I've always known that The Stranger specializes in writing as performance. In my research, I discovered two more things: Sometimes The Stranger pushes back at strictures because they're nothing more than stifling orthodoxies, and sometimes for less noble reasons, including logistics (available personnel being one: Schmader felt uneasy writing the On the Boards profile, for instance, but everyone else was busy). And sometimes, it pushes back simply to add to the dramatic flourish that is the paper's trademark. (When Savage ripped a spoof of one of his own plays in the 1990s, it was blood sport, not a real review.)
The Stranger also makes mistakes. When Mudede was in talks with Northwest Film Forum for sponsorship of his movie Police Beat, he probably shouldn't have been reviewing movies there. (That said, if you've read Mudede, you know he already gets millions in kickbacks from dead German philosophers.) When Wagner was writing about the Northwest Film Forum's pay scale, news editor Josh Feit decided she didn't need to mention that her boyfriend had been fired from there a year earlier. (Wagner suggested the relationship be disclosed in the story, but was overruled by Feit.) That, too, seems like a slip. Readers should be able to expect transparency from The Stranger, and transparency is in fact one of The Stranger's better instincts. The paper's own blog has a "Conflict of Interest" category for entries, where Frizzelle can, for example, plug one of Savage's readings.
The Stranger is unclean, but I don't believe its writers are intentionally deceitful or cliquish, or even particularly quick to let themselves off the hook for missteps. And in cultural journalism, the spotless can be the clueless. It's a matter of having knowledge and access, and grinding professional instead of personal axes. When theater editor Kiley first started writing reviews for The Stranger, he was a resentful low-wage ticket taker at ACT Theatre. He never wrote about ACT or any shows by its directors, and he learned a lot by being inside, but not an insider. Even today, he says he'd hire someone in a similar position.

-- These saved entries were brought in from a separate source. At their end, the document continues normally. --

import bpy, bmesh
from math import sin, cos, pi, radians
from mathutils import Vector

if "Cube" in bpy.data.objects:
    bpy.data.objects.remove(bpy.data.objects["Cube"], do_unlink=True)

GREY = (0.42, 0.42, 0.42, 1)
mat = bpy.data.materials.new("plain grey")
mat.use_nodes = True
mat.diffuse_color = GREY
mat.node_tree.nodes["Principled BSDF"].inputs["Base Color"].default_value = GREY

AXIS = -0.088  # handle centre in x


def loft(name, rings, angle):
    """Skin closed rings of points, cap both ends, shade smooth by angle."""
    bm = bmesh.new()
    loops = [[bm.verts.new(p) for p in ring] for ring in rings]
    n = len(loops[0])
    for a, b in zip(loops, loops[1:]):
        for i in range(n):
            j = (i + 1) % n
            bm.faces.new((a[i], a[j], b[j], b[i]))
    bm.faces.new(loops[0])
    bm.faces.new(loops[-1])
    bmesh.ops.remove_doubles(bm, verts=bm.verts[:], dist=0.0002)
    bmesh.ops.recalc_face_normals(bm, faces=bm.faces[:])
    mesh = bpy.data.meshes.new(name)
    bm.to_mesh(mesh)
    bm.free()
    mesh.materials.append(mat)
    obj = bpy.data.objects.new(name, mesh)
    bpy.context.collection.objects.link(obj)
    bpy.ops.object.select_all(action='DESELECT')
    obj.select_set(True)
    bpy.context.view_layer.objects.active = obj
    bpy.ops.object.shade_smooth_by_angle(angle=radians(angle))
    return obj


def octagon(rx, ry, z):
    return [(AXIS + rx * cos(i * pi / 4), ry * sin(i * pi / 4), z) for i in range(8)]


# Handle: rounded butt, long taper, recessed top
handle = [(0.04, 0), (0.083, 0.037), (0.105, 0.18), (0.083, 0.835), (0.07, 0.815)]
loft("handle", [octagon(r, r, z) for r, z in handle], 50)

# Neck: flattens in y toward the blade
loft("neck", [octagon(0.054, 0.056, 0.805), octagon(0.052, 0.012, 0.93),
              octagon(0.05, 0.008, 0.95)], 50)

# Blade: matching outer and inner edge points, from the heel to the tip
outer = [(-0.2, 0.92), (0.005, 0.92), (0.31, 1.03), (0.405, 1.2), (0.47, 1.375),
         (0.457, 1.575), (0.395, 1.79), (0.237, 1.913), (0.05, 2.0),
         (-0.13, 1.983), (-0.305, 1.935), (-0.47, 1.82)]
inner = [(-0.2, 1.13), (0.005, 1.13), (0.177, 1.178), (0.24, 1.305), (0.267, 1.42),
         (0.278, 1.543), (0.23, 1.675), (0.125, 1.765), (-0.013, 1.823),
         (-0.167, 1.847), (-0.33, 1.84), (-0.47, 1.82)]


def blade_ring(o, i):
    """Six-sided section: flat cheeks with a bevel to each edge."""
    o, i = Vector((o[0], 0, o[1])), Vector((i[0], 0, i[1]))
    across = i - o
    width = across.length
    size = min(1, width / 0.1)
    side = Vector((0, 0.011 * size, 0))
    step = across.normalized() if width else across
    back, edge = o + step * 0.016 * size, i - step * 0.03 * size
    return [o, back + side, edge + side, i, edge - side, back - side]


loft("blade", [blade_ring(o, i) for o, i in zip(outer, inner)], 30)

I was relieved to know there's only one other pseudonym in regular operation at The Stranger these days: Thadius Van Landingham III, a patently absurd name given to a restaurant reviewer with a publicly recognizable face who needs to avoid being given prejudicial service. (Occasionally, the joke pseudonyms Nancy Drew and Jeff Boiardi have been used by the news and food sections, respectively.) Fact is, some violations of journalistic custom make sense, some don't. As discomfiting as it may be, there aren't many rules here beyond that, except those involving ad reps.
There's a reason this alt-weekly prefers to hang out in dangerous gray areas with a joint dangling from its mouth—it's a stance, however adolescent-seeming, that can lead to greater insight. It courts greater punishment, too.